══ Given information ══
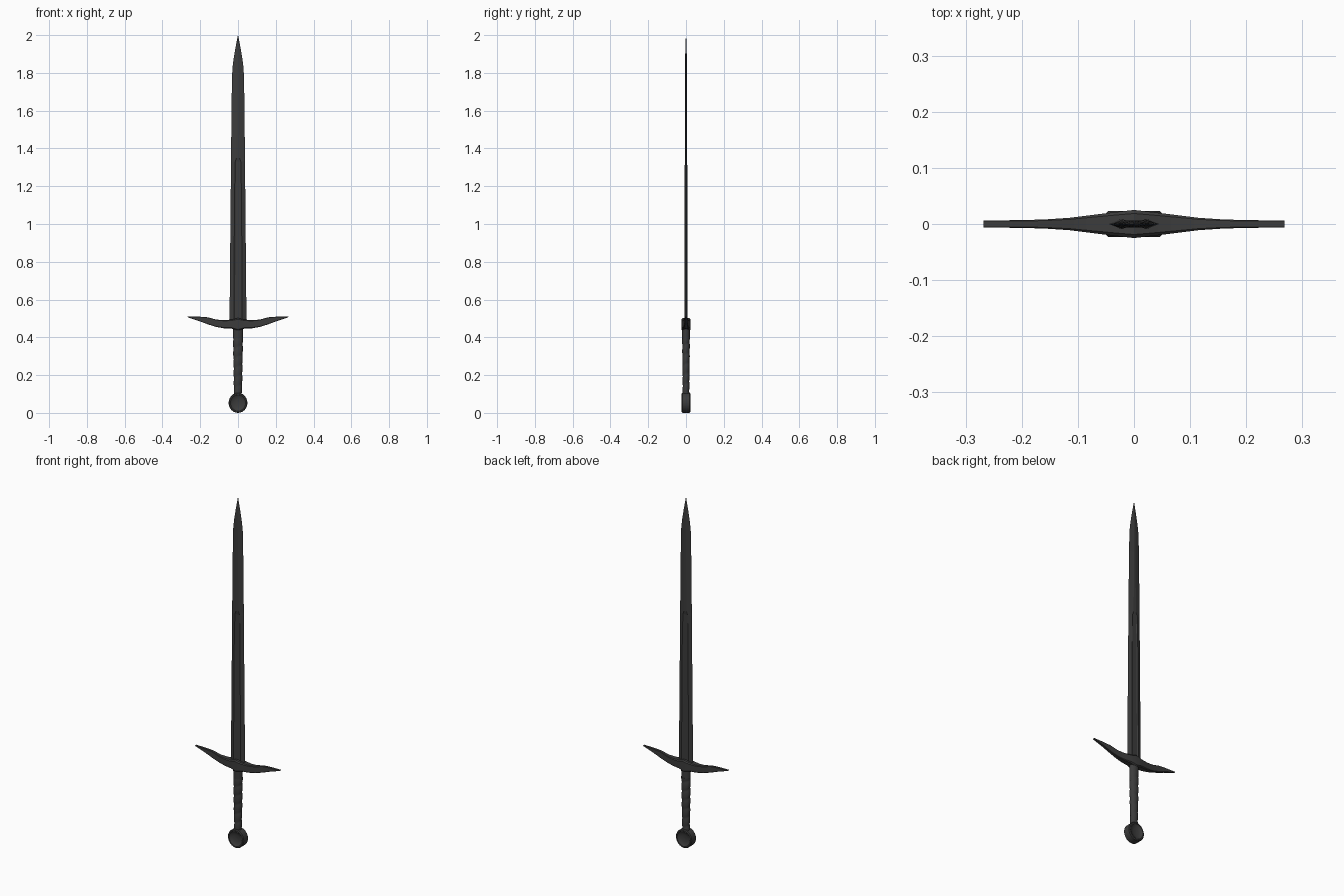
import bpy, math

if "Cube" in bpy.data.objects:
    bpy.data.objects.remove(bpy.data.objects["Cube"])

steel = bpy.data.materials.new("dark_steel")
steel.diffuse_color = (0.045, 0.045, 0.045, 1)
steel.use_nodes = True
steel.node_tree.nodes["Principled BSDF"].inputs["Base Color"].default_value = steel.diffuse_color


def loft(name, rings, smooth=None):
    """Skin a list of equal-length closed rings, cap both ends."""
    n = len(rings[0])
    verts = [p for r in rings for p in r]
    faces = [(i * n + j, i * n + (j + 1) % n, (i + 1) * n + (j + 1) % n, (i + 1) * n + j)
             for i in range(len(rings) - 1) for j in range(n)]
    faces += [tuple(reversed(range(n))), tuple(range(len(verts) - n, len(verts)))]
    me = bpy.data.meshes.new(name)
    me.from_pydata(verts, [], faces)
    me.validate()
    me.materials.append(steel)
    ob = bpy.data.objects.new(name, me)
    bpy.context.collection.objects.link(ob)
    bpy.ops.object.select_all(action='DESELECT')
    ob.select_set(True)
    bpy.context.view_layer.objects.active = ob
    bpy.ops.object.mode_set(mode='EDIT')
    bpy.ops.mesh.select_all(action='SELECT')
    bpy.ops.mesh.remove_doubles(threshold=0.00005)
    bpy.ops.mesh.normals_make_consistent(inside=False)
    bpy.ops.object.mode_set(mode='OBJECT')
    if smooth:
        bpy.ops.object.shade_smooth_by_angle(angle=math.radians(smooth))
    return ob


# Blade: half width, half thickness, fuller half width, fuller depth at each height
def blade_ring(z, w, t, f, d):
    side = [(w, 0), (f, t), (f * 0.7, t - d), (0, t - d), (-f * 0.7, t - d), (-f, t)]
    other = [(-w, 0)] + [(-x, -y) for x, y in side[1:]]
    return [(x, y, z) for x, y in side + other]


loft("blade", [blade_ring(*s) for s in [
    (0.47, 0.045, 0.009, 0.022, 0.004),
    (1.12, 0.039, 0.008, 0.019, 0.004),
    (1.33, 0.037, 0.0065, 0.015, 0.003),
    (1.35, 0.037, 0.0065, 0.008, 0.0),
    (1.70, 0.033, 0.006, 0.004, 0.0),
    (1.82, 0.030, 0.0055, 0.004, 0.0),
    (1.87, 0.024, 0.0045, 0.003, 0.0),
    (1.93, 0.014, 0.0035, 0.002, 0.0),
    (2.00, 0.0006, 0.0006, 0.0003, 0.0)]])


# Crossguard: x, bottom, top, half depth; bevelled section, mirrored to both arms
def guard_ring(x, b, t, d):
    c = min(0.25 * d, 0.2 * (t - b))
    return [(x, -d, b + c), (x, -d + c, b), (x, d - c, b), (x, d, b + c),
            (x, d, t - c), (x, d - c, t), (x, -d + c, t), (x, -d, t - c)]


arm = [(0.035, 0.446, 0.494, 0.021), (0.075, 0.448, 0.491, 0.016),
       (0.115, 0.455, 0.494, 0.011), (0.16, 0.469, 0.506, 0.008),
       (0.20, 0.484, 0.509, 0.007), (0.268, 0.507, 0.510, 0.006)]
stations = ([(-x, b, t, d) for x, b, t, d in reversed(arm)]
            + [(0, 0.436, 0.502, 0.025)] + arm)
loft("crossguard", [guard_ring(*s) for s in stations], 25)


# Grip: tapered oval with a spiral cord wrap
def grip_ring(z, wrap=0.0, turns=16):
    k = (z - 0.09) / 0.36
    rx, ry = 0.021 + 0.006 * k, 0.0175 + 0.003 * k
    ring = []
    for j in range(turns):
        a = 2 * math.pi * j / turns
        phase = (z / 0.052 - j / turns) % 1.0
        s = 1 + wrap * (abs(math.sin(math.pi * phase)) ** 0.5 - 0.8)
        ring.append((rx * s * math.cos(a), ry * s * math.sin(a), z))
    return ring


loft("grip", [grip_ring(0.09 + 0.31 * i / 48, 0.17) for i in range(49)], 35)
loft("grip_collar", [grip_ring(0.395), grip_ring(0.45)], 35)

# Pommel: wheel turned about the y axis with dished faces
profile = [(0.0001, -0.013), (0.018, -0.014), (0.034, -0.018), (0.040, -0.023),
           (0.046, -0.023), (0.05, -0.019)]
profile += [(r, -y) for r, y in reversed(profile)]
loft("pommel", [[(r * math.cos(2 * math.pi * j / 24), y, 0.053 + r * math.sin(2 * math.pi * j / 24) * 1.06)
                 for j in range(24)] for r, y in profile], 30)
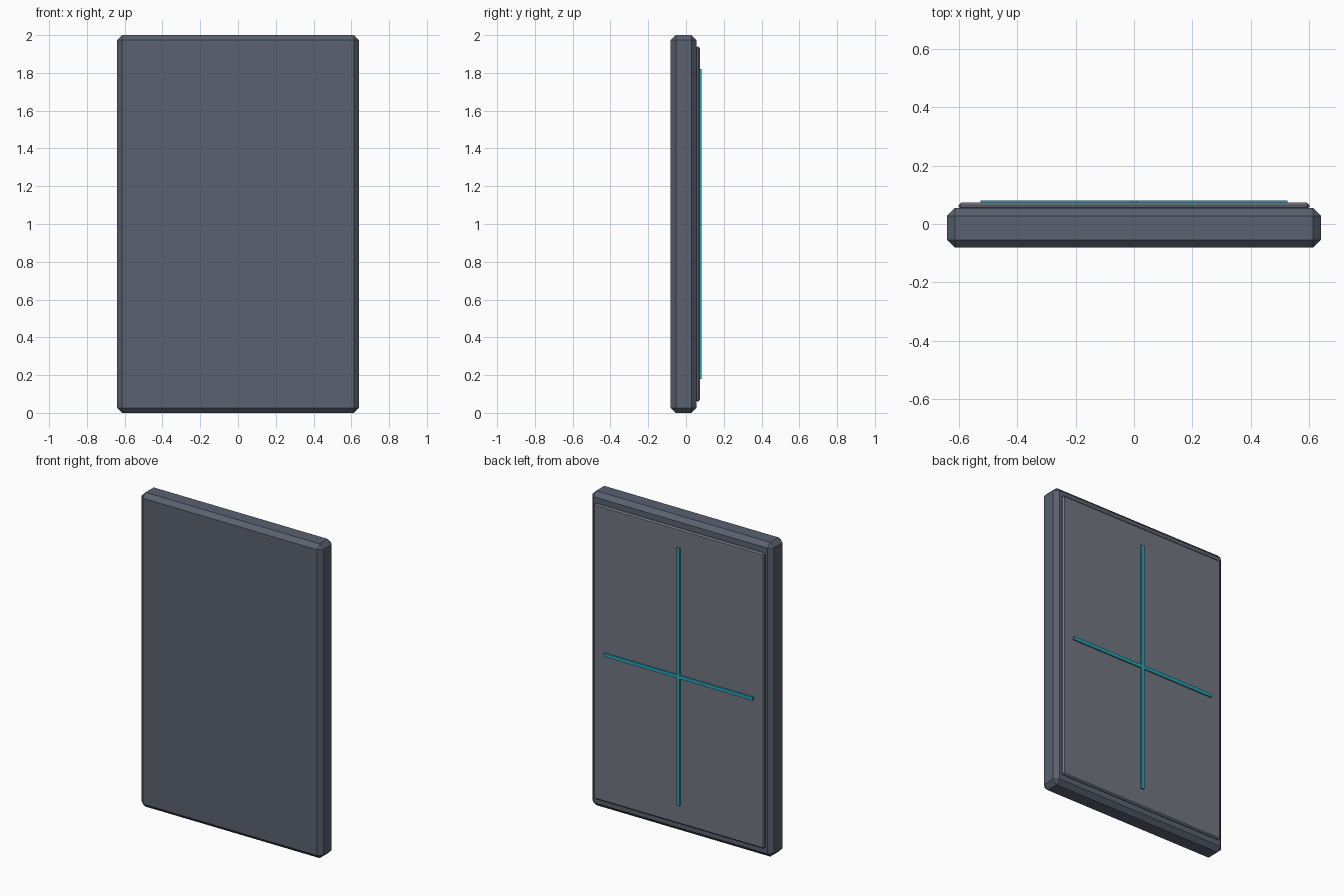
import bpy

if "Cube" in bpy.data.objects:
    bpy.data.objects.remove(bpy.data.objects["Cube"])


def material(name, rgb):
    m = bpy.data.materials.new(name)
    m.diffuse_color = (*rgb, 1)
    m.use_nodes = True
    m.node_tree.nodes["Principled BSDF"].inputs["Base Color"].default_value = m.diffuse_color
    return m


def box(name, lo, hi, mat, bevel=0):
    # Axis-aligned box from two corners, with an optional flat chamfer
    bpy.ops.mesh.primitive_cube_add(
        size=1, location=[(a + b) / 2 for a, b in zip(lo, hi)])
    ob = bpy.context.object
    ob.name = name
    ob.scale = [b - a for a, b in zip(lo, hi)]
    bpy.ops.object.transform_apply(location=False, rotation=False, scale=True)
    ob.data.materials.append(mat)
    if bevel:
        mod = ob.modifiers.new("chamfer", 'BEVEL')
        mod.width = bevel
        mod.segments = 1
    return ob


dark = material("dark_slate", (0.10, 0.12, 0.16))
grey = material("panel_grey", (0.17, 0.18, 0.22))
teal = material("teal", (0.02, 0.36, 0.45))

# Main slab
box("slab_body", (-0.64, -0.081, 0), (0.64, 0.055, 2), dark, 0.027)

# Thin raised panel on the back
box("back_panel", (-0.60, 0.051, 0.06), (0.60, 0.073, 1.94), grey, 0.008)

# Crossed accent strips on the panel
box("vertical_strip", (-0.011, 0.065, 0.18), (0.011, 0.081, 1.82), teal)
box("horizontal_strip", (-0.525, 0.065, 0.989), (0.525, 0.081, 1.011), teal)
═══
- [What needs to be done] An exact repetition of the listing is needed, with the pictures dropped.

- [Task result]
import bpy, math

if "Cube" in bpy.data.objects:
    bpy.data.objects.remove(bpy.data.objects["Cube"])

steel = bpy.data.materials.new("dark_steel")
steel.diffuse_color = (0.045, 0.045, 0.045, 1)
steel.use_nodes = True
steel.node_tree.nodes["Principled BSDF"].inputs["Base Color"].default_value = steel.diffuse_color


def loft(name, rings, smooth=None):
    """Skin a list of equal-length closed rings, cap both ends."""
    n = len(rings[0])
    verts = [p for r in rings for p in r]
    faces = [(i * n + j, i * n + (j + 1) % n, (i + 1) * n + (j + 1) % n, (i + 1) * n + j)
             for i in range(len(rings) - 1) for j in range(n)]
    faces += [tuple(reversed(range(n))), tuple(range(len(verts) - n, len(verts)))]
    me = bpy.data.meshes.new(name)
    me.from_pydata(verts, [], faces)
    me.validate()
    me.materials.append(steel)
    ob = bpy.data.objects.new(name, me)
    bpy.context.collection.objects.link(ob)
    bpy.ops.object.select_all(action='DESELECT')
    ob.select_set(True)
    bpy.context.view_layer.objects.active = ob
    bpy.ops.object.mode_set(mode='EDIT')
    bpy.ops.mesh.select_all(action='SELECT')
    bpy.ops.mesh.remove_doubles(threshold=0.00005)
    bpy.ops.mesh.normals_make_consistent(inside=False)
    bpy.ops.object.mode_set(mode='OBJECT')
    if smooth:
        bpy.ops.object.shade_smooth_by_angle(angle=math.radians(smooth))
    return ob


# Blade: half width, half thickness, fuller half width, fuller depth at each height
def blade_ring(z, w, t, f, d):
    side = [(w, 0), (f, t), (f * 0.7, t - d), (0, t - d), (-f * 0.7, t - d), (-f, t)]
    other = [(-w, 0)] + [(-x, -y) for x, y in side[1:]]
    return [(x, y, z) for x, y in side + other]


loft("blade", [blade_ring(*s) for s in [
    (0.47, 0.045, 0.009, 0.022, 0.004),
    (1.12, 0.039, 0.008, 0.019, 0.004),
    (1.33, 0.037, 0.0065, 0.015, 0.003),
    (1.35, 0.037, 0.0065, 0.008, 0.0),
    (1.70, 0.033, 0.006, 0.004, 0.0),
    (1.82, 0.030, 0.0055, 0.004, 0.0),
    (1.87, 0.024, 0.0045, 0.003, 0.0),
    (1.93, 0.014, 0.0035, 0.002, 0.0),
    (2.00, 0.0006, 0.0006, 0.0003, 0.0)]])


# Crossguard: x, bottom, top, half depth; bevelled section, mirrored to both arms
def guard_ring(x, b, t, d):
    c = min(0.25 * d, 0.2 * (t - b))
    return [(x, -d, b + c), (x, -d + c, b), (x, d - c, b), (x, d, b + c),
            (x, d, t - c), (x, d - c, t), (x, -d + c, t), (x, -d, t - c)]


arm = [(0.035, 0.446, 0.494, 0.021), (0.075, 0.448, 0.491, 0.016),
       (0.115, 0.455, 0.494, 0.011), (0.16, 0.469, 0.506, 0.008),
       (0.20, 0.484, 0.509, 0.007), (0.268, 0.507, 0.510, 0.006)]
stations = ([(-x, b, t, d) for x, b, t, d in reversed(arm)]
            + [(0, 0.436, 0.502, 0.025)] + arm)
loft("crossguard", [guard_ring(*s) for s in stations], 25)


# Grip: tapered oval with a spiral cord wrap
def grip_ring(z, wrap=0.0, turns=16):
    k = (z - 0.09) / 0.36
    rx, ry = 0.021 + 0.006 * k, 0.0175 + 0.003 * k
    ring = []
    for j in range(turns):
        a = 2 * math.pi * j / turns
        phase = (z / 0.052 - j / turns) % 1.0
        s = 1 + wrap * (abs(math.sin(math.pi * phase)) ** 0.5 - 0.8)
        ring.append((rx * s * math.cos(a), ry * s * math.sin(a), z))
    return ring


loft("grip", [grip_ring(0.09 + 0.31 * i / 48, 0.17) for i in range(49)], 35)
loft("grip_collar", [grip_ring(0.395), grip_ring(0.45)], 35)

# Pommel: wheel turned about the y axis with dished faces
profile = [(0.0001, -0.013), (0.018, -0.014), (0.034, -0.018), (0.040, -0.023),
           (0.046, -0.023), (0.05, -0.019)]
profile += [(r, -y) for r, y in reversed(profile)]
loft("pommel", [[(r * math.cos(2 * math.pi * j / 24), y, 0.053 + r * math.sin(2 * math.pi * j / 24) * 1.06)
                 for j in range(24)] for r, y in profile], 30)
import bpy

if "Cube" in bpy.data.objects:
    bpy.data.objects.remove(bpy.data.objects["Cube"])


def material(name, rgb):
    m = bpy.data.materials.new(name)
    m.diffuse_color = (*rgb, 1)
    m.use_nodes = True
    m.node_tree.nodes["Principled BSDF"].inputs["Base Color"].default_value = m.diffuse_color
    return m


def box(name, lo, hi, mat, bevel=0):
    # Axis-aligned box from two corners, with an optional flat chamfer
    bpy.ops.mesh.primitive_cube_add(
        size=1, location=[(a + b) / 2 for a, b in zip(lo, hi)])
    ob = bpy.context.object
    ob.name = name
    ob.scale = [b - a for a, b in zip(lo, hi)]
    bpy.ops.object.transform_apply(location=False, rotation=False, scale=True)
    ob.data.materials.append(mat)
    if bevel:
        mod = ob.modifiers.new("chamfer", 'BEVEL')
        mod.width = bevel
        mod.segments = 1
    return ob


dark = material("dark_slate", (0.10, 0.12, 0.16))
grey = material("panel_grey", (0.17, 0.18, 0.22))
teal = material("teal", (0.02, 0.36, 0.45))

# Main slab
box("slab_body", (-0.64, -0.081, 0), (0.64, 0.055, 2), dark, 0.027)

# Thin raised panel on the back
box("back_panel", (-0.60, 0.051, 0.06), (0.60, 0.073, 1.94), grey, 0.008)

# Crossed accent strips on the panel
box("vertical_strip", (-0.011, 0.065, 0.18), (0.011, 0.081, 1.82), teal)
box("horizontal_strip", (-0.525, 0.065, 0.989), (0.525, 0.081, 1.011), teal)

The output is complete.